Brown said that enforcement of NAIS will sabotage the system by creating a black market for agricultural needs. If an animal is diseased, for example, owners will be unlikely to seek legitimate veterinarian care, which could cause a serious, if not deadly, outbreak.

Ron Hickerson, who spearheaded the campaign against NASE in Bandera County, spoke briefly from a veteran's point of view in opposition to the slippery slope of large-scale surveillance.

"This is the first time in the history of our country that citizens have had to report their movements to the government," Hickerson said. "As a veteran, I look at this as a violation of my constitutional rights."

County commissioners will be called to the plate on Thursday, Oct. 26, when they will be asked to review and consider for action a resolution opposing NAIS and the proposed Texas Regulations for Mandatory Premises Registration.

"We need a resolution signed countywide opposing NAIS until the system is abolished," Brown said. "There is strength in numbers."

For a list of representatives and organizations in support of and opposed to NAIS, visit

STRAYHORN Calls for A Halt to the National Animal Identification System and Perry’s Mandated Participation of this New Fee—or as most Texans call it a Tax


Texas Independent Candidate for Governor Carole Keeton Strayhorn today said Gov. Rick Perry should stop the state’s participation in the National Animal Identification System and that the whole program should be looked at from top to bottom in the upcoming special session of the Legislature.

“No half-baked solution should be accepted and the Texas Animal Identification System should be rescinded and repealed,” and Strayhorn stated that “the Texas Legislature should clearly state that it will not fund any such program and is against the federal NAIS.

“This program is big government tax mandates at its worst,” Strayhorn said. “This unfunded tax mandate threatens the livelihoods of ranchers and places unreasonable burdens on every animal handler from veterinarians to livestock show organizers to children raising prized livestock.”

Perry signed into law House Bill 1361 that directs the Texas Animal Health Commission to create rules administering the government ID program that could require each horse, cow, steer, bull, pig, sheep, goat, turkey, chicken and other domestic and exotic livestock be registered and tagged with an electronic identifier.

It also requires each rancher – cattle, horse, chicken, etc. – to register with the state and pay a fee.

Strayhorn said Perry, who once served as Texas Agriculture Commissioner, should not be supporting this intrusion into rural Texas life and lifestyle.

“Maybe he didn’t understand just how intrusive this program is when he signed it into law,” she said. “But now that the Texas Animal Health Commission is debating rules to implement the program, it is clear this unwieldy tax program needs to be abandoned.”

She said lawmakers should be given the opportunity during the special session Perry has called to begin April 17th to abolish Texas’ participation in the program.

“The USDA is already slowing this program and is essentially letting states impose the animal tracking systems,” Strayhorn said. “Texas should just say no, now.”

Carole Keeton Strayhorn has always fought for less mandates and less government regulation and especially against unfunded and unnecessary mandates that create new layers of taxes and unnecessary burdens on our farmers, ranchers, and veterinarians, and even tries to tax our school children raising prize livestock for competitions.

“I strongly oppose the overly burdensome and intrusive NAIS because it is another tax on our agriculture community, which should be taxed less not more, unduly burdens our veterinarians, and because it is certainly not well thought out.

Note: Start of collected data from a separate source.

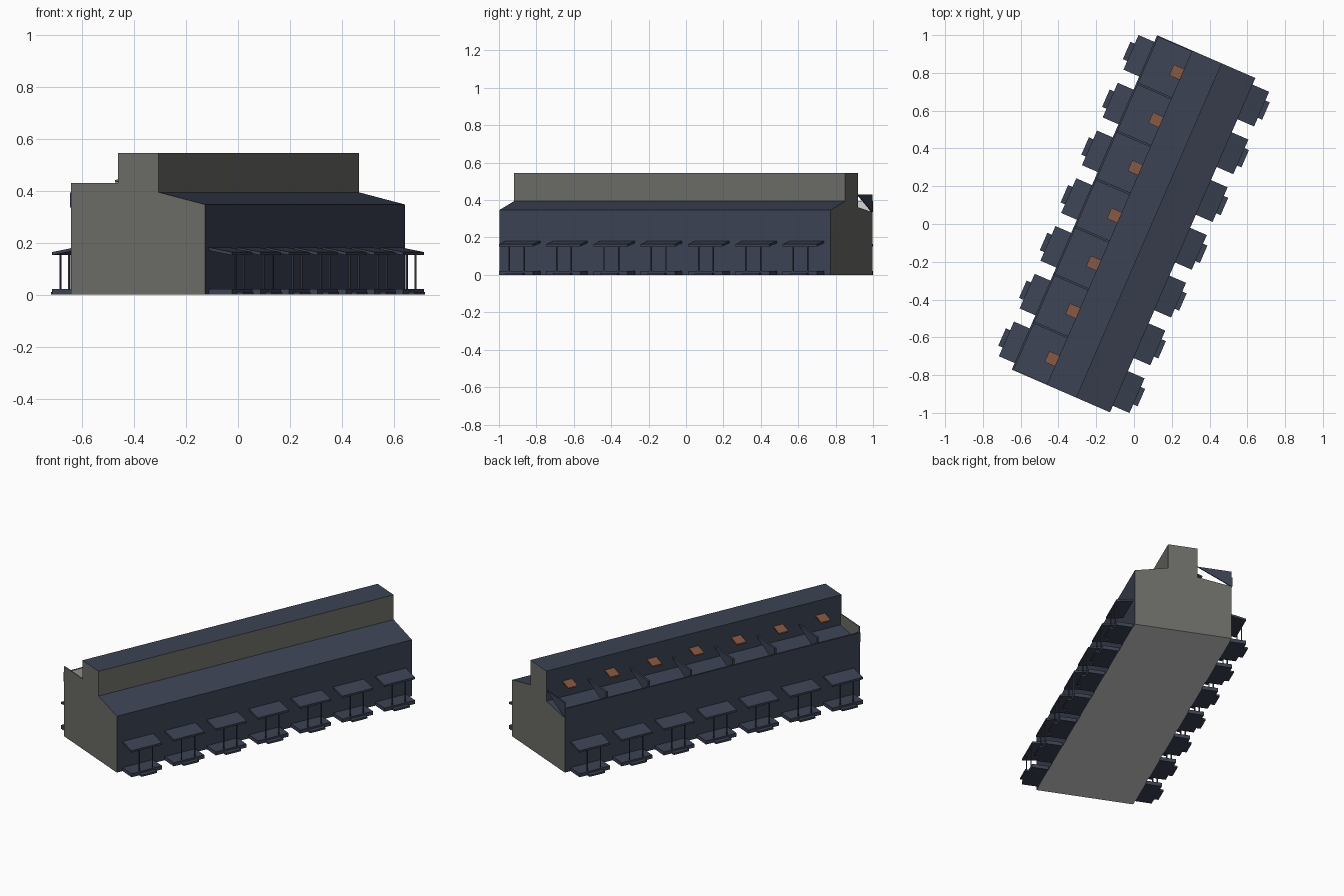
import bpy, math
from mathutils import Matrix

if "Cube" in bpy.data.objects:
    bpy.data.objects.remove(bpy.data.objects["Cube"])

TURN = Matrix.Rotation(math.radians(-23.5), 4, 'Z')   # whole building is turned on the plot
HALF_W, HALF_L = 0.281, 0.965
BAYS = 7
PITCH = 2 * HALF_L / BAYS


def colour(name, rgb):
    m = bpy.data.materials.new(name)
    m.diffuse_color = (*rgb, 1)
    m.use_nodes = True
    m.node_tree.nodes["Principled BSDF"].inputs["Base Color"].default_value = m.diffuse_color
    return m


SLATE = colour("slate_blue", (0.045, 0.055, 0.087))
GREY = colour("warm_grey", (0.148, 0.148, 0.136))
BROWN = colour("copper_brown", (0.22, 0.09, 0.05))
WHITE = colour("pale_grey", (0.68, 0.68, 0.68))


def make(name, prisms, mats, rule=None):
    """Each prism is (profile of (u, z) points, v start, v end), extruded along the building."""
    verts, faces = [], []
    for prof, v0, v1 in prisms:
        b, n = len(verts), len(prof)
        verts += [(u, v0, z) for u, z in prof] + [(u, v1, z) for u, z in prof]
        faces += [tuple(range(b, b + n)), tuple(range(b + 2 * n - 1, b + n - 1, -1))]
        for i in range(n):
            j = (i + 1) % n
            faces.append((b + j, b + i, b + n + i, b + n + j))
    me = bpy.data.meshes.new(name)
    me.from_pydata(verts, [], faces)
    for m in mats:
        me.materials.append(m)
    if rule:
        for p in me.polygons:
            p.material_index = rule(p.normal, p.center)
    me.transform(TURN)
    ob = bpy.data.objects.new(name, me)
    bpy.context.collection.objects.link(ob)
    return ob


def rect(u0, u1, z0, z1):
    return [(u0, z0), (u1, z0), (u1, z1), (u0, z1)]


def mirror(prof):
    return [(-u, z) for u, z in reversed(prof)]


# Main block with raised upper storey: grey ends and one upper wall, pale base
body = [(-HALF_W, 0), (HALF_W, 0), (HALF_W, 0.347), (0.087, 0.394), (0.087, 0.546),
        (-0.084, 0.546), (-0.084, 0.362), (-HALF_W, 0.335)]


def body_rule(n, c):
    if n.z < -0.5:
        return 2
    return 1 if abs(n.y) > 0.5 or (n.x > 0.5 and c.z > 0.4) else 0


make("main_block", [(body, -HALF_L, HALF_L)], [SLATE, GREY, WHITE], body_rule)

# Low terrace parapet, pale on its inner side
make("terrace_parapet", [(rect(-HALF_W - 0.005, -HALF_W + 0.005, 0.335, 0.394), -HALF_L, HALF_L)],
     [SLATE, WHITE], lambda n, c: 1 if n.x > 0.5 else 0)

# Terrace end walls: full panel at the front, triangle at the back
cap = [(-HALF_W, 0.335), (-0.084, 0.362), (-0.084, 0.43), (-HALF_W, 0.43)]
make("terrace_front_wall", [(cap, -HALF_L, -HALF_L + 0.006)], [GREY])
tri = [(-HALF_W, 0.335), (-0.084, 0.43), (-HALF_W, 0.43)]
make("terrace_back_wall", [(tri, HALF_L - 0.006, HALF_L)], [SLATE])

# Triangular terrace dividers between the homes
div = [-HALF_L + PITCH * k for k in range(1, BAYS)]
make("terrace_dividers", [(tri, v - 0.006, v + 0.006) for v in div], [SLATE])

# Small sloping canopies above the terrace doors
centres = [-HALF_L + PITCH * (k + 0.5) for k in range(BAYS)]
canopy = [(-0.143, 0.432), (-0.082, 0.452), (-0.082, 0.460), (-0.143, 0.440)]
make("terrace_canopies", [(canopy, v - 0.031, v + 0.031) for v in centres], [BROWN])

# Porches on both long sides
awning = [(HALF_W, 0.170), (0.377, 0.152), (0.377, 0.164), (HALF_W, 0.182)]
deck = rect(HALF_W, 0.377, 0, 0.022)
step = rect(0.37, 0.402, 0, 0.011)
post = rect(0.364, 0.370, 0.02, 0.157)
for side, flip in (("right", lambda p: p), ("left", mirror)):
    make(side + "_awnings", [(flip(awning), v - 0.1, v + 0.1) for v in centres], [SLATE])
    make(side + "_decks", [(flip(deck), v - 0.1, v + 0.1) for v in centres], [SLATE])
    make(side + "_steps", [(flip(step), v - 0.05, v + 0.05) for v in centres], [SLATE])
    make(side + "_posts", [(flip(post), v + s * 0.043 - 0.003, v + s * 0.043 + 0.003)
                           for v in centres for s in (-1, 1)], [SLATE])
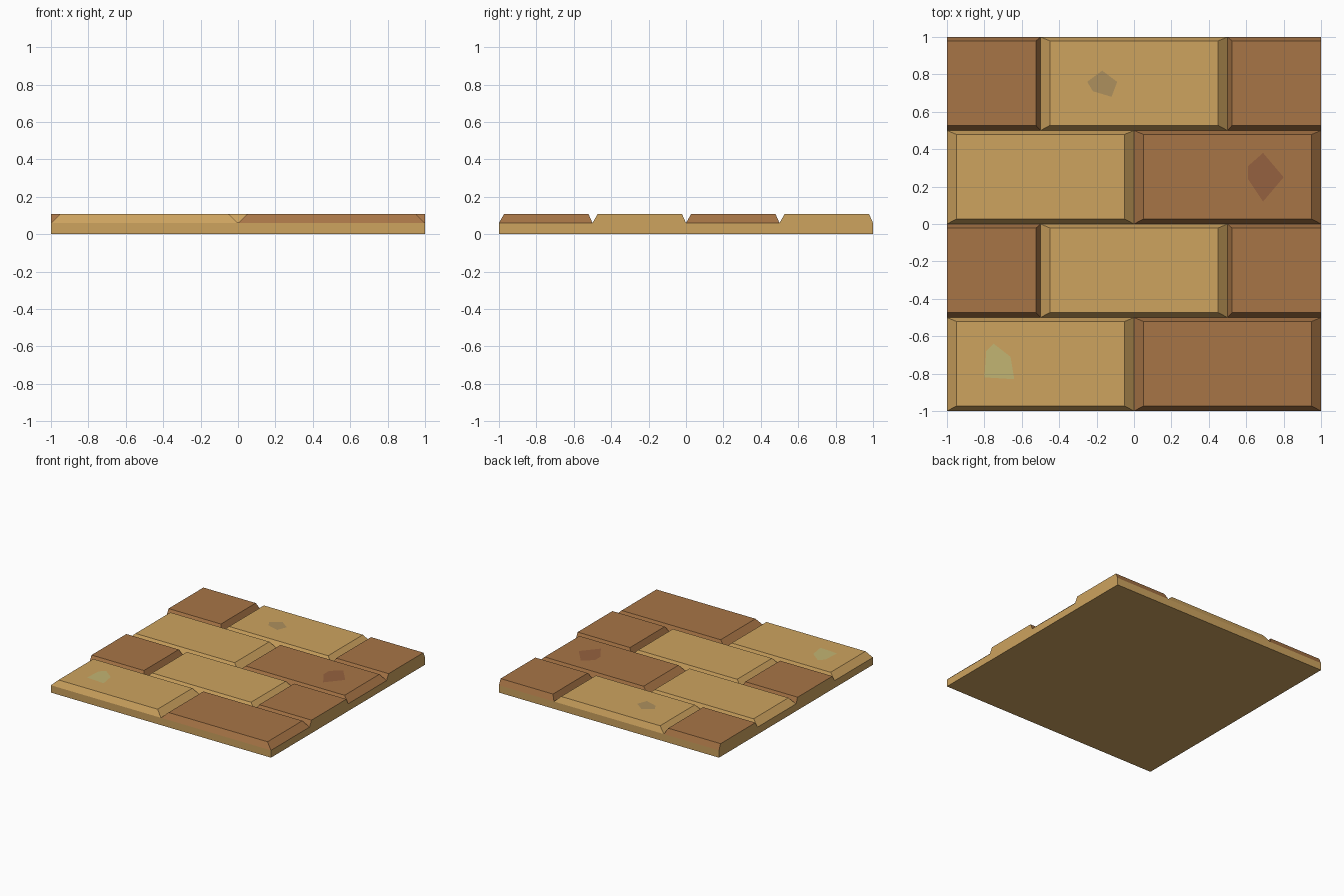
import bpy

if "Cube" in bpy.data.objects:
    bpy.data.objects.remove(bpy.data.objects["Cube"])

SLAB_Z, TOP_Z = 0.06, 0.107


def material(name, rgb):
    mat = bpy.data.materials.new(name)
    mat.diffuse_color = (*rgb, 1)
    mat.use_nodes = True
    mat.node_tree.nodes["Principled BSDF"].inputs["Base Color"].default_value = mat.diffuse_color
    return mat


tan = material("tan_stone", (0.61, 0.366, 0.114))
brown = material("brown_stone", (0.39, 0.178, 0.061))


def add_mesh(name, verts, faces, *mats):
    mesh = bpy.data.meshes.new(name)
    mesh.from_pydata(verts, [], faces)
    for mat in mats:
        mesh.materials.append(mat)
    obj = bpy.data.objects.new(name, mesh)
    bpy.context.collection.objects.link(obj)
    return obj


def brick(name, x0, x1, y0, mat, left, right):
    """Open-bottomed brick whose sides slope in; an inset of 0 is a cut end."""
    y1 = y0 + 0.5
    verts = [(x0, y0, SLAB_Z), (x1, y0, SLAB_Z), (x1, y1, SLAB_Z), (x0, y1, SLAB_Z)]
    a, b, c, d = x0 + left, x1 - right, y0 + 0.027, y1 - 0.021
    verts += [(a, c, TOP_Z), (b, c, TOP_Z), (b, d, TOP_Z), (a, d, TOP_Z)]
    faces = [(4, 5, 6, 7)] + [(i, (i + 1) % 4, (i + 1) % 4 + 4, i + 4) for i in range(4)]
    obj = add_mesh(name, verts, faces, mat, tan)
    # cut ends show the slab colour
    if right == 0:
        obj.data.polygons[2].material_index = 1
    if left == 0:
        obj.data.polygons[4].material_index = 1


# Base slab
bpy.ops.mesh.primitive_cube_add(size=1, location=(0, 0, SLAB_Z / 2))
slab = bpy.context.object
slab.name = "base_slab"
slab.scale = (2, 2, SLAB_Z)
slab.data.materials.append(tan)

# Four staggered rows of bricks
for row in range(4):
    y = -1 + row * 0.5
    if row % 2 == 0:
        brick(f"row{row}_left_brick", -1, 0, y, tan, 0.05, 0.05)
        brick(f"row{row}_right_brick", 0, 1, y, brown, 0.05, 0.05)
    else:
        brick(f"row{row}_left_half_brick", -1, -0.5, y, brown, 0, 0.024)
        brick(f"row{row}_middle_brick", -0.5, 0.5, y, tan, 0.05, 0.05)
        brick(f"row{row}_right_half_brick", 0.5, 1, y, brown, 0.024, 0)

# Flat stains on three bricks
stains = {
    "grey_stain": ((0.42, 0.28, 0.11), [(-.17, .82), (-.25, .76), (-.22, .71), (-.12, .68), (-.09, .76)]),
    "dark_stain": ((0.30, 0.12, 0.05), [(.69, .38), (.61, .31), (.61, .24), (.69, .12), (.80, .25)]),
    "moss_stain": ((0.54, 0.46, 0.17), [(-.75, -.64), (-.79, -.68), (-.80, -.82), (-.64, -.83), (-.66, -.71)]),
}
for name, (rgb, outline) in stains.items():
    add_mesh(name, [(x, y, TOP_Z + 0.001) for x, y in outline], [range(5)], material(name, rgb))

It appears to be another example of special interest legislation being crammed down Texans throats.”

“Our children and grandchildren, who are competing with their prized livestock, should not be so burdened,” she said.

“I am still strongly fighting the governor’s still secret agreement with a foreign company to take our land and put toll roads all over Texas with the Trans Texas CATASTROPHE,” Strayhorn concluded.